Exercise instructions:
Please report how many lines in the data underneath hold the word "bmesh", with no other text.

---------- Data records

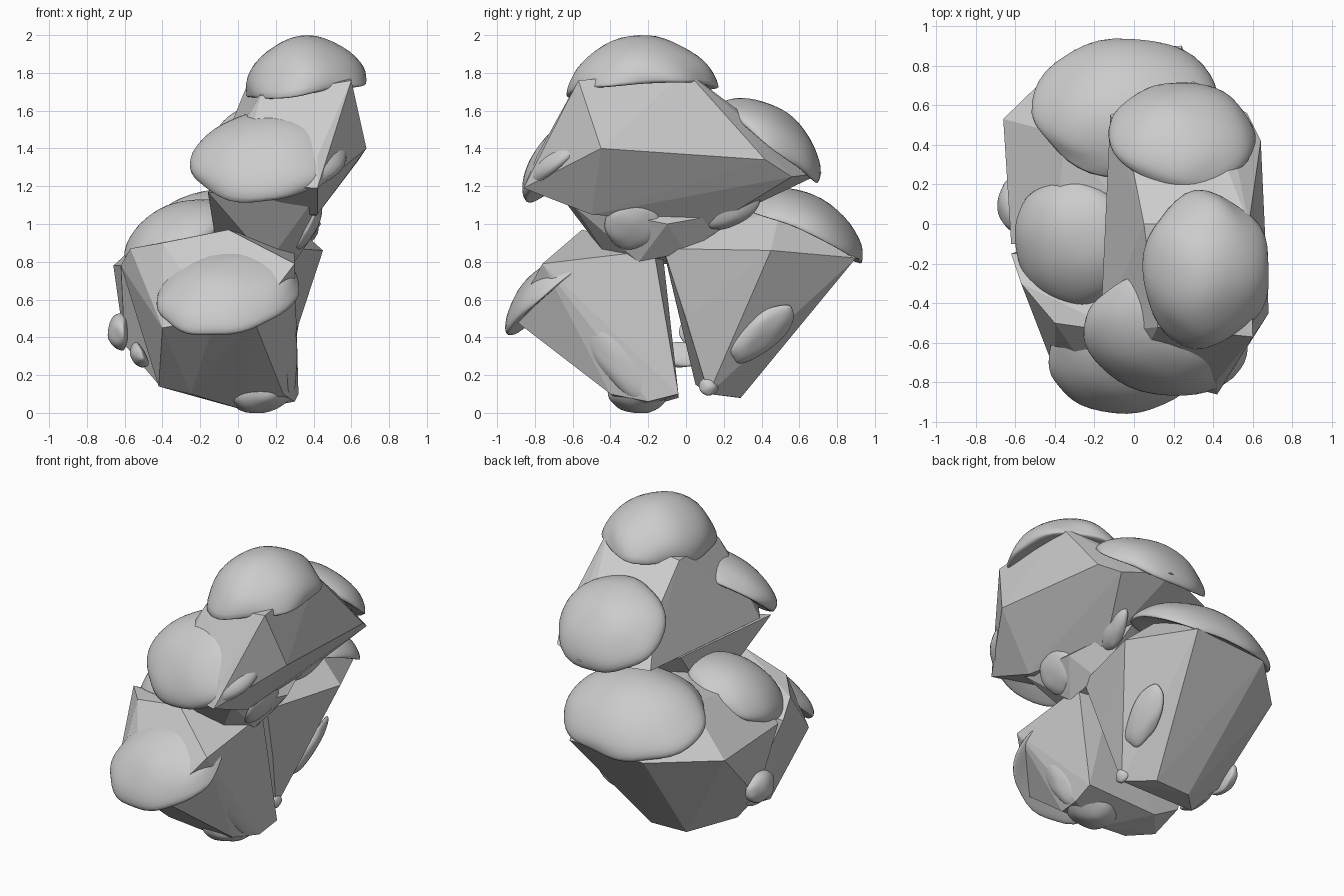
import bpy, bmesh
from mathutils import Vector, Matrix, noise


def add_object(name, bm):
    me = bpy.data.meshes.new(name)
    bm.to_mesh(me)
    bm.free()
    bpy.context.collection.objects.link(bpy.data.objects.new(name, me))


def rock(name, pts):
    """Flat-faced boulder: convex hull of a few corner points."""
    bm = bmesh.new()
    for p in pts:
        bm.verts.new(p)
    res = bmesh.ops.convex_hull(bm, input=bm.verts)
    junk = [g for g in res["geom_interior"] if isinstance(g, bmesh.types.BMVert)]
    bmesh.ops.delete(bm, geom=junk, context='VERTS')
    bmesh.ops.recalc_face_normals(bm, faces=bm.faces)
    add_object(name, bm)


def cap(name, centre, normal, radii, side=(1, 0, 0), droop=0.0):
    """Smooth dome draped on a rock: height along normal, rim drooping over edges."""
    n = Vector(normal).normalized()
    s = Vector(side)
    s = (s - n * s.dot(n)).normalized()
    t = n.cross(s)
    rot = Matrix((s, t, n)).transposed()
    bm = bmesh.new()
    bmesh.ops.create_icosphere(bm, subdivisions=4, radius=1)
    for v in bm.verts:
        c = v.co * (1 + 0.08 * noise.noise(v.co * 1.5 + Vector(centre) * 5))
        h = radii[2] * (1 if c.z > 0 else 0.35)
        sag = droop * (c.x ** 2 + c.y ** 2)
        v.co = rot @ Vector((c.x * radii[0], c.y * radii[1], c.z * h - sag)) + Vector(centre)
        v.co.z = max(v.co.z, 0)
    for f in bm.faces:
        f.smooth = True
    add_object(name, bm)


# Stacked boulders
rock("upper_rock", [
    (0.42, -0.86, 1.19), (0.42, -0.79, 1.36), (0.0, -0.76, 1.21), (-0.17, -0.55, 1.2),
    (-0.14, 0.0, 1.22), (-0.12, 0.55, 1.25), (0.3, 0.72, 1.27), (0.57, 0.56, 1.25),
    (0.64, 0.42, 1.34), (0.68, -0.45, 1.4), (0.6, -0.57, 1.76), (0.58, 0.0, 1.81),
    (0.12, -0.52, 1.68), (0.05, 0.0, 1.74), (0.52, 0.3, 1.56), (-0.02, 0.35, 1.52),
    (0.42, -0.5, 1.05), (0.1, -0.45, 1.06), (0.35, 0.15, 1.0)])
rock("neck_rock", [
    (-0.16, -0.68, 1.17), (0.38, -0.6, 1.1), (0.3, -0.25, 0.8), (0.16, -0.4, 0.8),
    (0.44, -0.1, 1.0), (0.3, 0.35, 1.08), (-0.1, 0.2, 1.2), (-0.1, -0.1, 0.8),
    (0.3, 0.0, 0.85)])
rock("lower_front_rock", [
    (-0.4, -0.74, 0.45), (-0.12, -0.9, 0.5), (0.08, -0.92, 0.5), (0.3, -0.76, 0.79),
    (0.3, -0.17, 0.86), (-0.05, -0.55, 0.97), (-0.4, -0.5, 0.9), (-0.57, -0.3, 0.87),
    (-0.62, -0.15, 0.78), (-0.42, -0.3, 0.14), (-0.25, -0.38, 0.1), (0.05, -0.28, 0.01),
    (0.3, -0.2, 0.06), (0.32, -0.04, 0.1), (-0.2, -0.04, 0.08), (0.24, -0.4, 0.1),
    (-0.4, -0.06, 0.2), (0.1, -0.12, 0.82)])
rock("lower_back_rock", [
    (0.45, 0.45, 0.86), (0.24, 0.9, 0.82), (-0.3, 0.88, 0.8), (0.3, -0.12, 0.87),
    (0.26, 0.0, 0.5), (0.2, 0.12, 0.1), (0.06, 0.29, 0.08), (-0.2, 0.28, 0.08),
    (-0.42, 0.05, 0.15), (-0.66, 0.53, 0.78), (-0.62, -0.1, 0.78), (-0.6, 0.1, 0.36),
    (-0.35, 0.45, 1.06), (0.2, 0.5, 1.08), (-0.4, -0.1, 0.98), (0.0, 0.0, 1.06)])

# Large smooth caps
cap("top_cap", (0.35, -0.24, 1.81), (-0.12, -0.06, 1), (0.33, 0.39, 0.19), droop=0.09)
cap("upper_front_cap", (0.16, -0.59, 1.39), (-0.1, -0.55, 0.75), (0.42, 0.36, 0.15), droop=0.06)
cap("upper_back_cap", (0.24, 0.48, 1.48), (0, 0.62, 0.78), (0.37, 0.33, 0.12), droop=0.07)
cap("lower_front_cap", (-0.06, -0.72, 0.67), (-0.1, -0.62, 0.75), (0.39, 0.32, 0.11),
    (1, 0, 0.4), droop=0.05)
cap("lower_back_cap", (-0.04, 0.63, 1.04), (-0.05, 0.4, 0.9), (0.48, 0.38, 0.12), droop=0.1)
cap("middle_cap", (-0.33, -0.1, 0.98), (-0.4, -0.2, 0.9), (0.32, 0.32, 0.12), droop=0.06)

# Small smooth patches
cap("left_patch", (-0.61, 0.1, 0.43), (-1, 0, 0), (0.13, 0.1, 0.08), (0, 1, 0))
cap("left_low_patch", (-0.51, -0.02, 0.31), (-1, 0, -0.5), (0.14, 0.07, 0.06), (0, 1, 0))
cap("right_back_patch", (0.25, 0.4, 0.42), (1, 0.3, -0.5), (0.21, 0.1, 0.05), (0, 0.7, 0.7))
cap("right_front_patch", (0.26, -0.38, 0.3), (1, -0.2, -0.1), (0.28, 0.1, 0.05), (0, 0.6, -0.8))
cap("foot_patch", (0.12, -0.26, 0.12), (0.2, -0.1, -1), (0.18, 0.16, 0.12))
cap("back_foot_patch", (0.19, 0.12, 0.14), (1, 0, 0), (0.05, 0.05, 0.04), (0, 1, 0))
cap("neck_patch", (0.37, -0.28, 0.99), (1, 0, -0.5), (0.15, 0.14, 0.05), (0, 1, 0))
cap("neck_back_patch", (0.36, 0.25, 1.07), (1, 0, -0.5), (0.16, 0.08, 0.05), (0, 0.8, 0.6))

--------------------

Solved exercise:
8